-technical skills: programming, data analytics, social media management, project management

-soft skills: critical thinking, time management, teamwork

-personal qualities: kind, direct, strong


By having a clear vision of who you want to be and what you represent, it becomes your guiding light in how you present yourself.


Asking others

If you would like to take this a step further, another activity is to personally ask people in your network how they would describe you (in 3 words, your top skills - you can define this). I have asked people across the spectrum of close friends to acquaintances to see how consistent their responses are.


After I collected my answers, I reviewed to see how many of those responses lined up with what I wanted to be known for. If they were close, I knew I was on the right track and the next thing would be to develop my story. If there was misalignment, for example: if I was known for being an analytics person but wanted to be viewed as more creative, I would identify how I could alter that through the work I did, how I communicated, or perhaps the education I had.


Storytelling


Answering the question “can you tell me about yourself?” and introducing yourself is a great opportunity to share your brand and reinforce the image you want to have in any setting.


Depending on the setting and level of familiarity I have with my audience, I adjust my story so that the most important components of my brand are conveyed.


For example, if I’m in the elevator with a senior leader at the company I just joined, I would share my role and what challenge I am excited to solve. This would indirectly communicate my technical skills and the problem I am trying to solve during the short elevator ride.


In another scenario where I am having a coffee chat with a prospective employer, I would start with my educational and professional background, then share my accomplishments and passions for my future career. In this setting, I would have the time to add more colour to validate my competency and also determine whether there is a fit between me and the company.


Living Your Brand

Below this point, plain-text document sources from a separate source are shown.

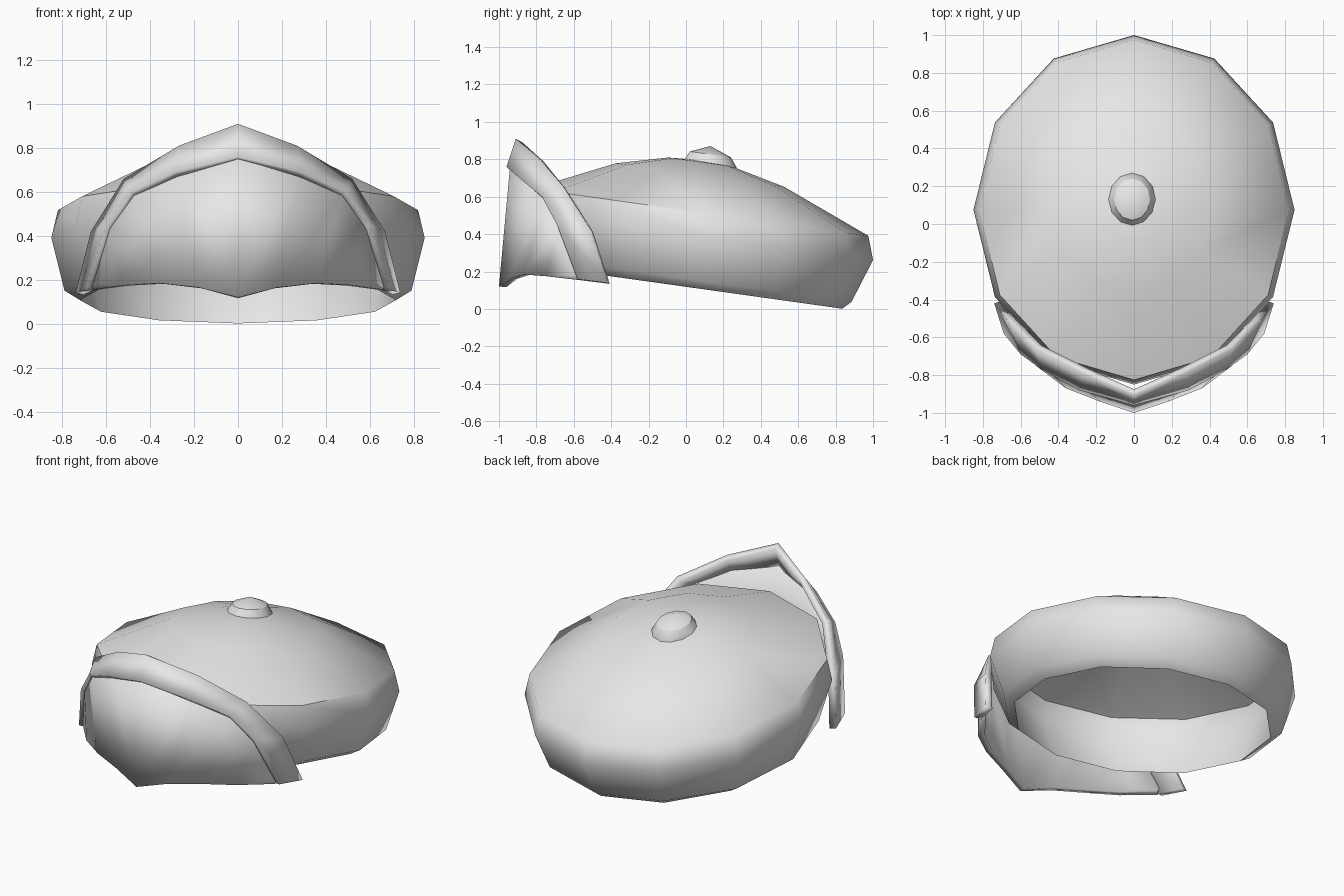
import bpy, bmesh, math

cube = bpy.data.objects.get("Cube")
if cube:
    bpy.data.objects.remove(cube)

SIDES = 12
TILT = -0.14  # whole crown drops toward the back

felt = bpy.data.materials.new("light_grey")
felt.use_nodes = True
felt.diffuse_color = (0.8, 0.8, 0.8, 1)
felt.node_tree.nodes["Principled BSDF"].inputs["Base Color"].default_value = felt.diffuse_color


def finish(name, bm, angle):
    mesh = bpy.data.meshes.new(name)
    bm.to_mesh(mesh)
    bm.free()
    ob = bpy.data.objects.new(name, mesh)
    bpy.context.collection.objects.link(ob)
    mesh.materials.append(felt)
    bpy.ops.object.select_all(action='DESELECT')
    ob.select_set(True)
    bpy.context.view_layer.objects.active = ob
    bpy.ops.object.shade_smooth_by_angle(angle=math.radians(angle))
    return ob


def lathe(name, rings, cx, cy, angle):
    """Stack tilted oval rings (rx, ry, height); a zero radius makes a tip."""
    bm = bmesh.new()
    loops = []
    for rx, ry, h in rings:
        loop = []
        for i in range(SIDES if rx else 1):
            a = math.tau * i / SIDES
            x, y = cx + rx * math.sin(a), cy + ry * math.cos(a)
            loop.append(bm.verts.new((x, y, h + TILT * (y - 0.08))))
        loops.append(loop)
    for low, high in zip(loops, loops[1:]):
        for i in range(SIDES):
            j = (i + 1) % SIDES
            corners = [low[i % len(low)], low[j % len(low)],
                       high[j % len(high)], high[i % len(high)]]
            bm.faces.new(list(dict.fromkeys(corners)))
    bmesh.ops.recalc_face_normals(bm, faces=bm.faces)
    return finish(name, bm, angle)


def plate(name, rows, thickness):
    """Mirrored sheet between a lower and an upper edge, thickened inward."""
    bm = bmesh.new()
    low, high = [[bm.verts.new(p) for p in row] for row in rows]
    for i in range(len(low) - 1):
        bm.faces.new((low[i], low[i + 1], high[i + 1], high[i]))
    ob = finish(name, bm, 30)
    mirror = ob.modifiers.new("mirror", 'MIRROR')
    mirror.use_clip = True
    shell = ob.modifiers.new("shell", 'SOLIDIFY')
    shell.thickness = thickness
    shell.offset = -1
    # shell first, so that its rim stays sharp when shaded
    for mod in ("mirror", "shell"):
        ob.modifiers.move(ob.modifiers.find(mod), 0 if mod == "mirror" else 1)
    return ob


# Crown: inner lining, rolled rim, wall and domed top in one closed profile
lathe("crown", [
    (0, 0, 0.76), (0.15, 0.16, 0.75), (0.40, 0.43, 0.68),
    (0.78, 0.85, 0.49), (0.80, 0.88, 0.39), (0.72, 0.76, 0.107),
    (0.79, 0.81, 0.15), (0.85, 0.925, 0.39), (0.82, 0.90, 0.516),
    (0.42, 0.45, 0.715), (0.16, 0.17, 0.785), (0, 0, 0.795)], 0, 0.075, 50)

# Button on top of the crown
lathe("top_button", [
    (0.125, 0.14, 0.76), (0.125, 0.14, 0.785), (0.095, 0.11, 0.833),
    (0, 0, 0.878)], -0.01, 0.13, 30)

# Upturned peak: pointed arch band and the panel behind it
plate("brim_band", [
    [(0, -.96, .76), (.29, -.88, .69), (.49, -.77, .60), (.60, -.69, .45), (.69, -.58, .16)],
    [(0, -.91, .91), (.27, -.79, .81), (.52, -.66, .66), (.67, -.51, .42), (.74, -.42, .14)]], 0.04)
plate("brim_panel", [
    [(0, -1, .12), (.18, -.94, .165), (.36, -.87, .185), (.52, -.75, .175), (.66, -.58, .155)],
    [(0, -.94, .77), (.28, -.85, .70), (.48, -.75, .60), (.59, -.67, .45), (.67, -.57, .18)]], 0.04)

Once you have identified who you are and how you share your story, the rest of the beauty of your brand is living it every day. When you consistently show up and live the qualities of the person you want to be, your brand often speaks for itself.


Another thing to remember is that brands evolve over time. McDonald’s used to be the poster child for “Supersize Me” and the image of greasy fast food. Today, it has entered the cafe market as a competitive player. Abercrombie & Fitch used to be known as superficial, but today has pivoted to be more size-inclusive.

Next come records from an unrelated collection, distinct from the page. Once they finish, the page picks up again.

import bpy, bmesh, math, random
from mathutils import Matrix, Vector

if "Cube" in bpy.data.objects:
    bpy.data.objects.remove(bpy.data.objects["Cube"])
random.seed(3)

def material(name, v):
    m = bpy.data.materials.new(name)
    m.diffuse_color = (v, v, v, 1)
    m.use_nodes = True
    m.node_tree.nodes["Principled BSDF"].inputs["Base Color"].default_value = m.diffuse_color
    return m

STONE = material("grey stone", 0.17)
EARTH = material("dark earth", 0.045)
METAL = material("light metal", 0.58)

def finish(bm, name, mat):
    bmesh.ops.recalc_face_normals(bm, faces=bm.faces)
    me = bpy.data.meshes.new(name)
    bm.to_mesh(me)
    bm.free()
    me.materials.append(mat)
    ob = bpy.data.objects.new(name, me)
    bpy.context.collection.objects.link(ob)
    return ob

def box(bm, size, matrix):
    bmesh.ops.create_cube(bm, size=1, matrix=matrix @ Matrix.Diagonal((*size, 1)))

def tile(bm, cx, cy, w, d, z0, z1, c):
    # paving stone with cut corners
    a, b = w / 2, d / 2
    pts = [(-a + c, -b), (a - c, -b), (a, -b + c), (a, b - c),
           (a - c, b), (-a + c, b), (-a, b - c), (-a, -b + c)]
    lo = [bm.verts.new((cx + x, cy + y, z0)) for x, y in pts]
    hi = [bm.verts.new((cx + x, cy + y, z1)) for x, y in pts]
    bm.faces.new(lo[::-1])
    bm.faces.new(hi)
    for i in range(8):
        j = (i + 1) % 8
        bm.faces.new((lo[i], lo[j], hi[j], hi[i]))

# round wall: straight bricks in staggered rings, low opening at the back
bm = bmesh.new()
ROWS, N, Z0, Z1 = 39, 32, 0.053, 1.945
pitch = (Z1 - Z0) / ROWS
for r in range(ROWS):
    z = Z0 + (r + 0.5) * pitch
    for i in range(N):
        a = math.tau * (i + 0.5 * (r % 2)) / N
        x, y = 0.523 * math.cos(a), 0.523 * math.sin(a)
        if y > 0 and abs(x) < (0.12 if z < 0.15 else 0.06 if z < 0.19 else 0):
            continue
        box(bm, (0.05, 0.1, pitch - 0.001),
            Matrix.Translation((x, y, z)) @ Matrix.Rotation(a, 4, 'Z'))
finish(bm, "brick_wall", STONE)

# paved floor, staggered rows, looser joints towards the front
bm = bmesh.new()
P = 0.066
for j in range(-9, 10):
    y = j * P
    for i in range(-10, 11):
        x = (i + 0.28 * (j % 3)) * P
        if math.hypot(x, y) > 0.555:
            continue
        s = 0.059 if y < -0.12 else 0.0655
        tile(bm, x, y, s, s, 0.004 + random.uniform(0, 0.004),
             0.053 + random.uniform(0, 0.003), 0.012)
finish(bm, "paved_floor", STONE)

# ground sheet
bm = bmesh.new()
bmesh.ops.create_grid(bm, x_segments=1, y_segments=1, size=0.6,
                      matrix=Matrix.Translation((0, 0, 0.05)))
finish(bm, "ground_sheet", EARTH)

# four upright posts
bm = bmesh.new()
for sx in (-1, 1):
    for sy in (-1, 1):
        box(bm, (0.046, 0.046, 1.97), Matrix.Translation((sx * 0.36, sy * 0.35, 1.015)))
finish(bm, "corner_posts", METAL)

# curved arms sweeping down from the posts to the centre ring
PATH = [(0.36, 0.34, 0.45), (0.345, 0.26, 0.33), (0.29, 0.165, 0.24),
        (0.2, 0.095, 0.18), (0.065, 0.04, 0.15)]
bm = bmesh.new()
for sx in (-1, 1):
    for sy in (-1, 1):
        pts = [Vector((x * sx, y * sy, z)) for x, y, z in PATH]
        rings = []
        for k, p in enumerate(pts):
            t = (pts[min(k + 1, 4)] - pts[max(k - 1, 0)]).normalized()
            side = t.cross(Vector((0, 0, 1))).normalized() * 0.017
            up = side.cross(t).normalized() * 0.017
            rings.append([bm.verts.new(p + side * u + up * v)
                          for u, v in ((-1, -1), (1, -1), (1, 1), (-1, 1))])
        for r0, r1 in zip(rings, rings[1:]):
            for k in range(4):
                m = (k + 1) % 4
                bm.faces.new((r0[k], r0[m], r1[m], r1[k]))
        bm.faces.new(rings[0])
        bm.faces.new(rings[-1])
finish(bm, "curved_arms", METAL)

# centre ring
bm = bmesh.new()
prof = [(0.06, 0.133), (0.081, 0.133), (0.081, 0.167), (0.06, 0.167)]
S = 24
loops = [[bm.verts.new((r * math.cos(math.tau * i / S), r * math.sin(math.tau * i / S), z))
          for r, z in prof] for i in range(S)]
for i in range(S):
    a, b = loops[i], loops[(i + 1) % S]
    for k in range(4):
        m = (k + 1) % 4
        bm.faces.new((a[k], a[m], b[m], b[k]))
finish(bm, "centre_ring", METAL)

Similarly, as your skills, interests, and passions change, your brand can too. The beauty of creating your personal brand is that it changes as you do, and you can use it to communicate what you want not only in your career, but in your relationships and in life. You are the main character and the author and you can choose what your story and what your brand is.


ABOUT THE AUTHOR

Melody Woo, CAPM graduated from the Smith School of Business in 2017 with first class distinction. She embarked on a diverse career path with experience in the finance, energy, and retail fashion industries. Today she is a project management professional and resides in Vancouver, BC. During her 5-9, she is a fashion blogger, marathon runner, and motivational mentor.


She is passionate about using her voice to inspire others to achieve their goals on her social media channels, speaking engagements at universities across Canada, and through 1:1 mentorship - and is dedicated to leaving a lasting legacy that uplifts her community.


Instagram: @wooitsmelody

LinkedIN: linkedin.com/in/woomelody